Cholesterol levels can be measured in the blood. A simple blood test after a 10 to 12 hour fast accurately measures natural cholesterol. Results comprise several different values. The total cholesterol measured includes low density lipoprotein (LDL), high density lipoprotein (HDL), and very low density lipoprotein (VLDL). LDL or "bad" cholesterol is responsible for the atherosclerotic plaques which clog the arteries. HDL or "good" cholesterol helps transport cholesterol back to the liver and works to remove plaque from the walls of these arteries. VLDL (rarely reported in the blood work) contains triglycerides (fats) and is associated with a higher risk of heart disease and stroke. Triglyceride levels are inversely proportionate to the HDL: The higher the triglycerides the lower the HDL. Thus, lowering triglycerides may improve outcomes by raising the protective HDL. High cholesterol levels may increase your risk of heart disease, stroke, peripheral vascular disease and even dementia.
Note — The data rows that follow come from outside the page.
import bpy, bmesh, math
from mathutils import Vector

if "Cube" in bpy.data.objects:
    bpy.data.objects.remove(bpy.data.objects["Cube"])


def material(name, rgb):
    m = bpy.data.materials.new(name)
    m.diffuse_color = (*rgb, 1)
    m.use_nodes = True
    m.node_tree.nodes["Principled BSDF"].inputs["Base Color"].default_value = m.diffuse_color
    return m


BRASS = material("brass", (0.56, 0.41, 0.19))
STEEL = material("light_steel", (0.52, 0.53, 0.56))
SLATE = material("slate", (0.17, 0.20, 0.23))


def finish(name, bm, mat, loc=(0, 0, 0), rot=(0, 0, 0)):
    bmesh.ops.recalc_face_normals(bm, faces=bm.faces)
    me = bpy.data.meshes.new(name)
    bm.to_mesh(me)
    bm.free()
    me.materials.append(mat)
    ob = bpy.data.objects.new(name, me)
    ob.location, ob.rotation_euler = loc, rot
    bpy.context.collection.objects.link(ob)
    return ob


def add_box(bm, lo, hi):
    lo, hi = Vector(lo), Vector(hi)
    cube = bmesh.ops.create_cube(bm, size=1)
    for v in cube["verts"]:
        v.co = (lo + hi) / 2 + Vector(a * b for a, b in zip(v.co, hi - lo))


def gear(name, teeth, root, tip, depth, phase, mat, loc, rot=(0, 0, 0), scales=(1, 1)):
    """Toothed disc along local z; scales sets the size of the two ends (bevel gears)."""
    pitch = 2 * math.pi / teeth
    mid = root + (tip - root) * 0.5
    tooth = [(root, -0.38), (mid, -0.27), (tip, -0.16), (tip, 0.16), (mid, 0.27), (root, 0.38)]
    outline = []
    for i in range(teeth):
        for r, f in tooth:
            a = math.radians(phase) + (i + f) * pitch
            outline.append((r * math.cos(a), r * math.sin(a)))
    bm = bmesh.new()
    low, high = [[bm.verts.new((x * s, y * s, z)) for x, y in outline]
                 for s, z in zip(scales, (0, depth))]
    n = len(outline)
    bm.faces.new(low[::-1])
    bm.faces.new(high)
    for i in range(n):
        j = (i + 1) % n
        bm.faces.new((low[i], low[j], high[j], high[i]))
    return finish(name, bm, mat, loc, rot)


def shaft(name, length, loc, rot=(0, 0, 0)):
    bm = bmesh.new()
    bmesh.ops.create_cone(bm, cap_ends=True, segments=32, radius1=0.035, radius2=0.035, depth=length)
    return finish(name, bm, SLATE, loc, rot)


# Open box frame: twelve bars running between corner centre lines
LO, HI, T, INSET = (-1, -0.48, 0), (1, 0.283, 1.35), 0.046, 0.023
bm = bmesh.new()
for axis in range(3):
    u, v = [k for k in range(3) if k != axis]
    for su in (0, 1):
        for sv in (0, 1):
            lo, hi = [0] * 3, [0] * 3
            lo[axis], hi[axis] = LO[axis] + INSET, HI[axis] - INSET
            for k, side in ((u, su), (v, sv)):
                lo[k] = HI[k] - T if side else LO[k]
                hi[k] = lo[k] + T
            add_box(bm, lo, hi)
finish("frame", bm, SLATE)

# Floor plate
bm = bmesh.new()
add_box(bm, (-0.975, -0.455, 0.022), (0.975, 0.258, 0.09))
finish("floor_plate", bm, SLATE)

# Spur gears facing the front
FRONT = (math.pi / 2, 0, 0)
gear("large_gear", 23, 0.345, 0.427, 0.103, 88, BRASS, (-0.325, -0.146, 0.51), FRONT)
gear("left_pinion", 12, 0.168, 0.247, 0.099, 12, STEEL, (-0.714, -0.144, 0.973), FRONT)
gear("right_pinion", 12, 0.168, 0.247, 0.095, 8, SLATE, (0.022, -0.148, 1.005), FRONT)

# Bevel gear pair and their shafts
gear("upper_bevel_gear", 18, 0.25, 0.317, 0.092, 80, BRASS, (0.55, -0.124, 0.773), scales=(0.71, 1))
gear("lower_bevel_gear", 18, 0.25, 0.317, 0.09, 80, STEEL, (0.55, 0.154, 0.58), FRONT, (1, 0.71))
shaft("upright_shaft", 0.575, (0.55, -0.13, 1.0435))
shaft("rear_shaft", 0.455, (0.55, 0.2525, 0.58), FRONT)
Therefore, it is important to maintain a higher ratio of HDL to LDL as this tends to correlate with lower incidences of these diseases.